should the adjective of time be strictly fixed or it may switch places with the noun?
Um, it's grammatically an adverbial.
In Chinese, the adverbial is put before the verb in almost every cases even if the adverbial is a nasty long clause. Some adverbial, called "complement" in Chinese grammar, is put after the verb. But that's another story.
In chinese grammar, the subject must be placed before the object. This is correct because you've technically said the same thing, but turned 一点半 into the subject, making the english equivalent "at one oclock, I eat." Duolingo seems to change its mind re: when to be picky about keeping the sentence order the same or not
Would 我吃饭在一点半(Wǒ chīfàn zài yīdiǎn bàn) make sense with the extra zai? Or is it incorrect?
Is there no need for an AT character?
Also, I submitted 我吃饭一点半 (Wǒ chīfàn yīdiǎn bàn), I thought word order in mandarin was flexible, any particular reason why this was marked wrong?
First, as I've mentioned in the comment above, in Chinese the adverbial is put before the verb in almost every cases, which is different from English. So 我吃饭在一点半 is ungrammatical.
Second, the character "at" is not required in this sentence, but it is required when you want to express the location of the action (e.g. "at the end of the road").
And finally, the word order in mandarin is probably not that flexible as you may think.
Duolingo should at least tech us whst thr word means before asking us a question about it. Its like learning cosines, sines, and tangents.
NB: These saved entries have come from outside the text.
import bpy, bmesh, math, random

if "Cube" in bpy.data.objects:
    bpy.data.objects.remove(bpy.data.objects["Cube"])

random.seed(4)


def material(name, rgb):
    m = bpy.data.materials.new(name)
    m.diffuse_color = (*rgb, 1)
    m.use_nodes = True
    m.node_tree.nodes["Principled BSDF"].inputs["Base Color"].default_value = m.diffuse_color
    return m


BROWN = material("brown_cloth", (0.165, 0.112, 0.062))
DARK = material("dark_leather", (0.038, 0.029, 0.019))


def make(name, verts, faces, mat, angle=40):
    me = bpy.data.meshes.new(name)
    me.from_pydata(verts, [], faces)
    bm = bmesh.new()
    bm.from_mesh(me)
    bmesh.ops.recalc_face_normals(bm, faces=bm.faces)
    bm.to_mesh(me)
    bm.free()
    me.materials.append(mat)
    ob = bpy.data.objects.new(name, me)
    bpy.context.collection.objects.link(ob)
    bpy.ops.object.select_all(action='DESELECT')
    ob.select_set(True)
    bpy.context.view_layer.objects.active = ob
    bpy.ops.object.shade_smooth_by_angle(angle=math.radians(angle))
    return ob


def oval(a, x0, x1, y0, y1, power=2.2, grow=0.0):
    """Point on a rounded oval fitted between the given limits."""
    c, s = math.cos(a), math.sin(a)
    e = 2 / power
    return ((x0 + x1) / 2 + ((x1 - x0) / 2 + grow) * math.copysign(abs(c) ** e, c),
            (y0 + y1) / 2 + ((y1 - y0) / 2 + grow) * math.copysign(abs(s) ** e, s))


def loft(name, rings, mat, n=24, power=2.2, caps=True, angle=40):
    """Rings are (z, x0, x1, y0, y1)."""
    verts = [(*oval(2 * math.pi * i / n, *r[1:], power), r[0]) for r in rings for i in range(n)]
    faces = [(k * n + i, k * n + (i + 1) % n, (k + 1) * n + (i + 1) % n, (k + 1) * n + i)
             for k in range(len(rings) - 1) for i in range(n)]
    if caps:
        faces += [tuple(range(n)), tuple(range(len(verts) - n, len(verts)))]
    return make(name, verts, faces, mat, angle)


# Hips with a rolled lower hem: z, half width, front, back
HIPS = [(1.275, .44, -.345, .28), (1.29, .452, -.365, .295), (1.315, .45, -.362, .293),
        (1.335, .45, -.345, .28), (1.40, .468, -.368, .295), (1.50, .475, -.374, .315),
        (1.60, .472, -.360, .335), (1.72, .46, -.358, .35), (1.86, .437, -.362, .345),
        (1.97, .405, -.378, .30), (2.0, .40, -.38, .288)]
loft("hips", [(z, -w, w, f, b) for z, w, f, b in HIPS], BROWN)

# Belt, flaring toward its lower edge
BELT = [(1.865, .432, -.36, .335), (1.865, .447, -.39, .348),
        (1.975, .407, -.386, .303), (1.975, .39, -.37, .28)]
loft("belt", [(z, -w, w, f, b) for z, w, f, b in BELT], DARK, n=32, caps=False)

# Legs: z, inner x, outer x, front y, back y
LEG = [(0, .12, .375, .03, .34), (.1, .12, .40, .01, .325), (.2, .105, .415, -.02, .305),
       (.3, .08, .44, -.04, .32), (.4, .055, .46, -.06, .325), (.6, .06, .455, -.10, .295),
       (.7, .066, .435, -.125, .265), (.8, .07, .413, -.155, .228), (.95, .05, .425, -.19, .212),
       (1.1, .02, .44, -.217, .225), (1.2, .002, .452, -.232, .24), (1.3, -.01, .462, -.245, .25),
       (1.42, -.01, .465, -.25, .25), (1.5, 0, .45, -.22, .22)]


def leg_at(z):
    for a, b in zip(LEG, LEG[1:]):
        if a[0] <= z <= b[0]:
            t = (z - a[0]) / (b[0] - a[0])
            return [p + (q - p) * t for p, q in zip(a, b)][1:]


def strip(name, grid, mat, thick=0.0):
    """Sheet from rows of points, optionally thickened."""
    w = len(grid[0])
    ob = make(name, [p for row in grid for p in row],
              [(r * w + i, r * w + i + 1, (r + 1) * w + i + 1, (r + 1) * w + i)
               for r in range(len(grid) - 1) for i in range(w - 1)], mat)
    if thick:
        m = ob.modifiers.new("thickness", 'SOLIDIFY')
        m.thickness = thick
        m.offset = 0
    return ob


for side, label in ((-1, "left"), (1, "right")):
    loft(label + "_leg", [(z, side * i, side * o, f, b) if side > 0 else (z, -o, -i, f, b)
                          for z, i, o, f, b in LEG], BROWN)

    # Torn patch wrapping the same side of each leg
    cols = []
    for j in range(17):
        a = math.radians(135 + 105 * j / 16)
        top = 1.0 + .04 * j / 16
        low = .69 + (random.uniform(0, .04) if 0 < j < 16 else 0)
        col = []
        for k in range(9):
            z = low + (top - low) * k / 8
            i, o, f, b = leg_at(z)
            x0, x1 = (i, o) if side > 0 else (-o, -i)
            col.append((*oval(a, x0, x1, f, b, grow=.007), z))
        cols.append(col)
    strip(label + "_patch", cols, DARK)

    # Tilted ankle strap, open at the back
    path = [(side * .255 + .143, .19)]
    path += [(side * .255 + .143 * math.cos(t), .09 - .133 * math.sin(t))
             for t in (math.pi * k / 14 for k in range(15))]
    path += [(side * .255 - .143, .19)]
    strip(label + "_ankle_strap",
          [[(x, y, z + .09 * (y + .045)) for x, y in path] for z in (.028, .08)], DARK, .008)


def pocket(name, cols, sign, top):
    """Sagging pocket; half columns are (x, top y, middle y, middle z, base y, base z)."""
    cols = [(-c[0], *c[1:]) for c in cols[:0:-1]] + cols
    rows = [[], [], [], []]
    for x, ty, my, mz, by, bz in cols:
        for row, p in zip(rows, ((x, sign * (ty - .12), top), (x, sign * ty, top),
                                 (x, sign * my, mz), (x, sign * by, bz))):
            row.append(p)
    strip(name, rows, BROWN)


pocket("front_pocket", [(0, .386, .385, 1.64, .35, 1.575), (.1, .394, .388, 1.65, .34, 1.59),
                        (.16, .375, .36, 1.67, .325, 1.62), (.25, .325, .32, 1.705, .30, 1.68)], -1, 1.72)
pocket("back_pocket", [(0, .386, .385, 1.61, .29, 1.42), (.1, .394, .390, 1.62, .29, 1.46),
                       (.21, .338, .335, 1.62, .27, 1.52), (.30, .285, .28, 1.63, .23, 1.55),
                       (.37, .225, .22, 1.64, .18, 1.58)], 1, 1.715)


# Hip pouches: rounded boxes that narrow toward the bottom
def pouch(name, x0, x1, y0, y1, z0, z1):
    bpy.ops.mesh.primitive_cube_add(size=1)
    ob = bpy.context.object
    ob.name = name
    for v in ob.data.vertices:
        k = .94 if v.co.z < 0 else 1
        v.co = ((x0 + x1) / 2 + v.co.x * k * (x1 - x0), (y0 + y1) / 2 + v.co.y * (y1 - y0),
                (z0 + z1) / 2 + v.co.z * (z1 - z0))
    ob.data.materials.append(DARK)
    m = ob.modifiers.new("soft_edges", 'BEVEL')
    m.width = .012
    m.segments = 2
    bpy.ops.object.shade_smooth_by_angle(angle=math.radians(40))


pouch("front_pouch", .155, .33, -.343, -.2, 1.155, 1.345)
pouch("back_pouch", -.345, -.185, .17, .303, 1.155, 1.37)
You cant just expect the student to solve a question using the law of sines or cosines.